When Playboy founder Hugh Hefner died in 2017 aged 91, he was remembered -- even celebrated by some -- as a father of the sexual revolution. To many, he was the pajama-wearing, pipe-smoking king of a thousand parties -- and, reportedly, a thousand partners -- who, in his own words, "decontaminated the notion of premarital sex." Four years later, insiders are coming forward to share their account of Hefner and his empire for a new documentary series, "Secrets of Playboy," due to air in January on A&E. Initial clips that have been released are grim.

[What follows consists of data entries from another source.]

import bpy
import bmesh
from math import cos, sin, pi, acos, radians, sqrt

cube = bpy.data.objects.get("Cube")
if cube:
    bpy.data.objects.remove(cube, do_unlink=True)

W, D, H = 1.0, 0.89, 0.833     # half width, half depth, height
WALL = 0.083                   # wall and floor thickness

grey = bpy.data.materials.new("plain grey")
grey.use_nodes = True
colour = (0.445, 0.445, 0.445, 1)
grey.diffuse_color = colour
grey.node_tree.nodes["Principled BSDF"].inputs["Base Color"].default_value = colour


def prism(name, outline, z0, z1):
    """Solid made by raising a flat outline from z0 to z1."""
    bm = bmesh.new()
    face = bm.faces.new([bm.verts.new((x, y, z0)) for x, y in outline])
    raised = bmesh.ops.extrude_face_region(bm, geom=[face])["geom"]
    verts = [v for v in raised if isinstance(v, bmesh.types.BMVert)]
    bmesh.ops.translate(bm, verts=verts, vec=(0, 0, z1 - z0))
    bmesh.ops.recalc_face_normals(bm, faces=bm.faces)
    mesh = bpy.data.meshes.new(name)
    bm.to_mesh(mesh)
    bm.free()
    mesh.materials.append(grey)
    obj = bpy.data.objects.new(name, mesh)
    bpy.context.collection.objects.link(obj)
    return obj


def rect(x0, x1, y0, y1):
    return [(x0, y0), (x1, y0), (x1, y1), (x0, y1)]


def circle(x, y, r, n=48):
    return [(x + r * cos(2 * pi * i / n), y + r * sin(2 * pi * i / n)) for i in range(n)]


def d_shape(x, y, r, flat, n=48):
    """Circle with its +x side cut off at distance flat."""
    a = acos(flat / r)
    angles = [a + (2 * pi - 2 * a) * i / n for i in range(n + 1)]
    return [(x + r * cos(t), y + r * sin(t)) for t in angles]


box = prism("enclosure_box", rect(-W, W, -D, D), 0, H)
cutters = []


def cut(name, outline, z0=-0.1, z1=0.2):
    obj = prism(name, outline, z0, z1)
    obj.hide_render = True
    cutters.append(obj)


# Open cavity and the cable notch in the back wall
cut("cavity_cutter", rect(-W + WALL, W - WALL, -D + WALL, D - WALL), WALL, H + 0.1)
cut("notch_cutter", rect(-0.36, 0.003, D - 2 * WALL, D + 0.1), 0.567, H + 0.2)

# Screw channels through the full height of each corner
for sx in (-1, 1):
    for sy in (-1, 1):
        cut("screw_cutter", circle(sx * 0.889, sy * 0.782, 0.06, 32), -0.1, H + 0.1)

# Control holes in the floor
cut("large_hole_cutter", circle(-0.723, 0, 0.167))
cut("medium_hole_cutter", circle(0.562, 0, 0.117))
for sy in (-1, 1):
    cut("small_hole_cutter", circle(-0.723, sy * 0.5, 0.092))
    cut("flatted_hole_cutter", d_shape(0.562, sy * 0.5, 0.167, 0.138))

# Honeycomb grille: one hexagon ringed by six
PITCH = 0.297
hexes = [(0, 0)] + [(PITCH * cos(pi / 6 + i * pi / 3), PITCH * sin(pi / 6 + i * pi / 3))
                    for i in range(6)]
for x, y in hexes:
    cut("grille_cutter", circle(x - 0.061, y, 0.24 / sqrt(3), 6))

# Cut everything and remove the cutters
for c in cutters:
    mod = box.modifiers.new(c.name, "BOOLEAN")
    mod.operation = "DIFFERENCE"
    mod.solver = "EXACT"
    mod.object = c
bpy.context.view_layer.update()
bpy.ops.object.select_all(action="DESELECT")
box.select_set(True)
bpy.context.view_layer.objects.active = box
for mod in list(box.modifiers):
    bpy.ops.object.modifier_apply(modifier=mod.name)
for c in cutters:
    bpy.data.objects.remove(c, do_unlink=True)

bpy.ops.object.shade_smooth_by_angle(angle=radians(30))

One shows Holly Madison, Hefner's former "number one girlfriend," who dated him from 2001 to 2008, describing his reaction to her cutting her hair short. "He was screaming at me and said it made me look old, hard and cheap," she says. Her recollections -- and others' -- will no doubt shock or disappoint a lot of people. In reality, it's incredible that someone who reportedly exhibited such controlling, patriarchal characteristics -- many of which were well-known before his death -- managed to maintain the reputation of a forward-thinking sexual libertarian for so long.